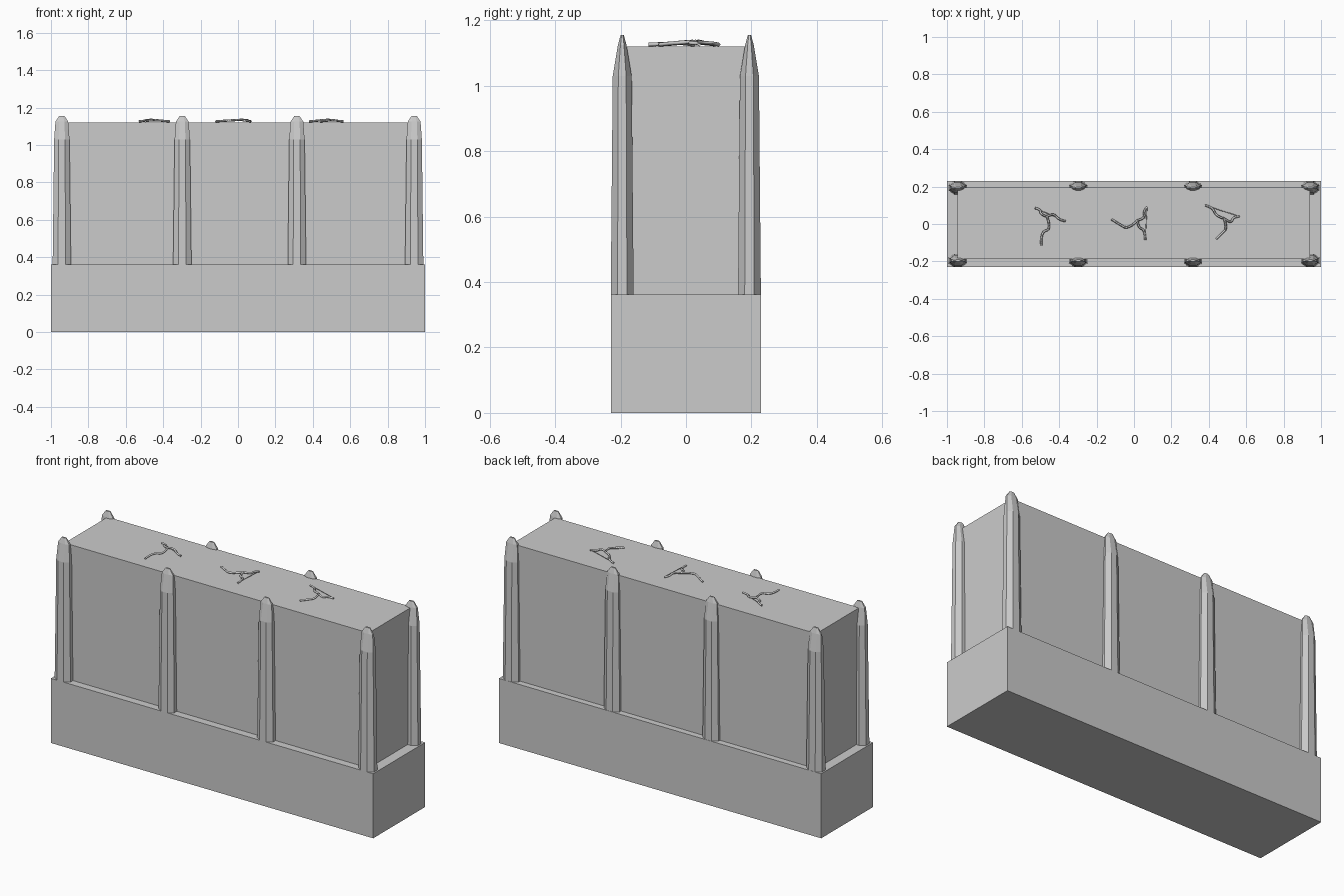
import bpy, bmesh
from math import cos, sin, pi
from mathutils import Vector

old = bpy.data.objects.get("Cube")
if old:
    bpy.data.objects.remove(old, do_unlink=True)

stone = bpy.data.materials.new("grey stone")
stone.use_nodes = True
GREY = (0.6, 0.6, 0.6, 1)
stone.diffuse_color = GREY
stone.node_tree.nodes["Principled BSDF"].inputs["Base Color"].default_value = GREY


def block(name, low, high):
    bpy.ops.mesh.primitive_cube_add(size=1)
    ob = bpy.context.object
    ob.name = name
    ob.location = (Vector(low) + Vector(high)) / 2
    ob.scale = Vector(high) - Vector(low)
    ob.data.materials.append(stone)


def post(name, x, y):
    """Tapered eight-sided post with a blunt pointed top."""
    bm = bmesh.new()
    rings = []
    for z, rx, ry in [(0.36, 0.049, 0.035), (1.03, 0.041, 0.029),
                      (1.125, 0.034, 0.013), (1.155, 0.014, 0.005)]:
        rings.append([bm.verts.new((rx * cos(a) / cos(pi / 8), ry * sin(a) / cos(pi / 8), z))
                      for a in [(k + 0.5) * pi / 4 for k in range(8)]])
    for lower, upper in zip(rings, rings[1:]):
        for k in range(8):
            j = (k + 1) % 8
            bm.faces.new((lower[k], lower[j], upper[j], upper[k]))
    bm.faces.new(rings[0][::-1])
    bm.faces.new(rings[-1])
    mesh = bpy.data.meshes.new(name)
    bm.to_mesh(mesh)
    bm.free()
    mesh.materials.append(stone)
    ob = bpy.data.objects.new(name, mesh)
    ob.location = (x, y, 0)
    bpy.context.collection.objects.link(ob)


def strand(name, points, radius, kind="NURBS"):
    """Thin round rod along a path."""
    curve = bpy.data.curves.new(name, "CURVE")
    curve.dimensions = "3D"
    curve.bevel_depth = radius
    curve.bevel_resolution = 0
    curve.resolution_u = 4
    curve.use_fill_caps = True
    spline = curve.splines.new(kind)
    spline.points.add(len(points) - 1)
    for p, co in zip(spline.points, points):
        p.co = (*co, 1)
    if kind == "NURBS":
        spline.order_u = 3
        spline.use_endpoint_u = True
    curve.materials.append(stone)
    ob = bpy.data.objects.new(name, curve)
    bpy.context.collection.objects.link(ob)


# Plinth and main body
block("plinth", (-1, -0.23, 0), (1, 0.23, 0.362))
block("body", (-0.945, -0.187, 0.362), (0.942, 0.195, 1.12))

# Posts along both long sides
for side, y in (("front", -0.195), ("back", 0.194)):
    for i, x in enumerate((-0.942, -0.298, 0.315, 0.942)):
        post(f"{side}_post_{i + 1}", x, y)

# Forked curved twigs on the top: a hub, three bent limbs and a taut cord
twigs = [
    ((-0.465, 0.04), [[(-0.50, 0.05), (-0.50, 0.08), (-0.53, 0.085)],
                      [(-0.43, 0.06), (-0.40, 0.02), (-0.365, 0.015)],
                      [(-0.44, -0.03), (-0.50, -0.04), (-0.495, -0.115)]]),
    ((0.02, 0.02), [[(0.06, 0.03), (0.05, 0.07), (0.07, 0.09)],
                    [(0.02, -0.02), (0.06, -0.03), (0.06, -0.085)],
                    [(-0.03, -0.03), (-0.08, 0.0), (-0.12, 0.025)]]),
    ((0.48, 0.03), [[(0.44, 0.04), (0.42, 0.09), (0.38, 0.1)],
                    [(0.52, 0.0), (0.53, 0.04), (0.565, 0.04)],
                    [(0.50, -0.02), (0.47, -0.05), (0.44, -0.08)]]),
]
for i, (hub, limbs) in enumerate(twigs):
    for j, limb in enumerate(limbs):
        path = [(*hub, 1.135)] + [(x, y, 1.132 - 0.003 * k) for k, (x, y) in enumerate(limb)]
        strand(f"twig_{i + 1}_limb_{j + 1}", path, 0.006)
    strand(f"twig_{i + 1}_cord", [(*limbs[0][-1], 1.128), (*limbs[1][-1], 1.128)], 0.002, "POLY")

______________________________

*WORK ITEM*: If a line of the data contains the word "spline", it counts toward the total; state that total alone.

*TASK RESPONSE*: 5